Assignment: What is the number of lines in the entries that contain the word "collection"? Answer with that figure alone.

[Start of section]

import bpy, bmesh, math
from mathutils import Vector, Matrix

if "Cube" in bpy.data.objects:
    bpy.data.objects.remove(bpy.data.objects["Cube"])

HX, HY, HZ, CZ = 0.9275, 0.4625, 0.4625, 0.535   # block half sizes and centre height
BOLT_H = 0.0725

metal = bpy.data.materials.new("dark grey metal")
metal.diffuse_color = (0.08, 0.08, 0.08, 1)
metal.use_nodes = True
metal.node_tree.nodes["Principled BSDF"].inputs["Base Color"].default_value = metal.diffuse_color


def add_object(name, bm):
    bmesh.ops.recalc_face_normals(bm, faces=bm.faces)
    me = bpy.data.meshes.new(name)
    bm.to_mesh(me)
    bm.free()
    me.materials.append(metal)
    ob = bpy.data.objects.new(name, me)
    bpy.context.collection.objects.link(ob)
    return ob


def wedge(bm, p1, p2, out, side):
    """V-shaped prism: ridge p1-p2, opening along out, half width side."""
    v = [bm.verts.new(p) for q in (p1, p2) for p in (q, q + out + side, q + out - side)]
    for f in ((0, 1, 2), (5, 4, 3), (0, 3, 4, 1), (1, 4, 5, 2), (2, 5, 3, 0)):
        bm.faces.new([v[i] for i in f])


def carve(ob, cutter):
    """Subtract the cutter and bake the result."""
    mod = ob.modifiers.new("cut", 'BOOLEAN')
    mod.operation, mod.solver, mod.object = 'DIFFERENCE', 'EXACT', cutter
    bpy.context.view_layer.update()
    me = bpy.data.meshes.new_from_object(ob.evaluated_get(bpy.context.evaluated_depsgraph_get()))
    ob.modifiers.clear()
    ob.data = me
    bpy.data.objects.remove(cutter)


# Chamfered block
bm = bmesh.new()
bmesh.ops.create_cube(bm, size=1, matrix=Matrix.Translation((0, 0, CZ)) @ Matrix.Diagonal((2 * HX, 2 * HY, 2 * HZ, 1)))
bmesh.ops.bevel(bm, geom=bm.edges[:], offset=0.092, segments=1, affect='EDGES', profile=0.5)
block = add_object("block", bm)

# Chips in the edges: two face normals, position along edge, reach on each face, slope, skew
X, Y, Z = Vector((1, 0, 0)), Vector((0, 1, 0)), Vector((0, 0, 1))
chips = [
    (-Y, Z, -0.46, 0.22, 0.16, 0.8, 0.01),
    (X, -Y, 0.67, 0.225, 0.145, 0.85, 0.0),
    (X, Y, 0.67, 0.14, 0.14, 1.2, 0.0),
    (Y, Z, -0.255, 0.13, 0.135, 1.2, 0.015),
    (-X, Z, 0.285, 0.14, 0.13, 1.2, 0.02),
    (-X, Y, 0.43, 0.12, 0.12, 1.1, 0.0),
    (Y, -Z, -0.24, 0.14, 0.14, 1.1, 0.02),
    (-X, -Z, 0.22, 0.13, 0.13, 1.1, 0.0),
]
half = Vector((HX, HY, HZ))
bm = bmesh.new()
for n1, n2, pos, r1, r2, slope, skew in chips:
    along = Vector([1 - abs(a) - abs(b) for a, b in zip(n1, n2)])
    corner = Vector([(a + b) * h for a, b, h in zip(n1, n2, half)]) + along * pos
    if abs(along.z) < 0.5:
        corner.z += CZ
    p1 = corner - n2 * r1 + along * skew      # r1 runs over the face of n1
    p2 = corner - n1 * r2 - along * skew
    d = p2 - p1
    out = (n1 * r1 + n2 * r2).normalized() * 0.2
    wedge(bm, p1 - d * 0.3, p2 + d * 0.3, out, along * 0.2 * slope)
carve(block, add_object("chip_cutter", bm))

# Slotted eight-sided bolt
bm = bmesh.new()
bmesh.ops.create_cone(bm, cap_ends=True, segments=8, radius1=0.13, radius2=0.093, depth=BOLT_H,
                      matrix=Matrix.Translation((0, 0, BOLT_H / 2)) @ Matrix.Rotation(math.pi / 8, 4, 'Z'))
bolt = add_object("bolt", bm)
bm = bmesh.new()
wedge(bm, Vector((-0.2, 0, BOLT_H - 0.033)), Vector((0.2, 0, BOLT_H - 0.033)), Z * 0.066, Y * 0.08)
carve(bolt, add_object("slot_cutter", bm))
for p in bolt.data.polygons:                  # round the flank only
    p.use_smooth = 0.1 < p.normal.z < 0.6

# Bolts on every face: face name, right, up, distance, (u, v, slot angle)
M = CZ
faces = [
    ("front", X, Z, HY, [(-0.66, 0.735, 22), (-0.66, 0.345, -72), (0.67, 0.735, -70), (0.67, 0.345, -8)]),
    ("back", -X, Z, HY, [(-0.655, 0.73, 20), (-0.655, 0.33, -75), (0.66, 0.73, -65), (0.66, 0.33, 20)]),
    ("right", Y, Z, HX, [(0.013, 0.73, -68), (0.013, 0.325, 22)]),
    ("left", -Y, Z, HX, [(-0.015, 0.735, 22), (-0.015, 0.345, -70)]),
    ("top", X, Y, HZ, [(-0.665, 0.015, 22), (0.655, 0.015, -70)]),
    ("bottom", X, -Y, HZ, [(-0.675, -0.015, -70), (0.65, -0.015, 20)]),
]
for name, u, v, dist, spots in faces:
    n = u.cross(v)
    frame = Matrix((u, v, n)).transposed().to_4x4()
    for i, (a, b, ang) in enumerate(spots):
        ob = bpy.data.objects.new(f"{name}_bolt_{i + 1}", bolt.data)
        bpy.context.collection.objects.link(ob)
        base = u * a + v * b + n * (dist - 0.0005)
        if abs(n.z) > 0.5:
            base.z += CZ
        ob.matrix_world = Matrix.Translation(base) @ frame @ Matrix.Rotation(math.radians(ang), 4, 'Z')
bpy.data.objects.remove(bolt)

[End of section]

Problem solution: 2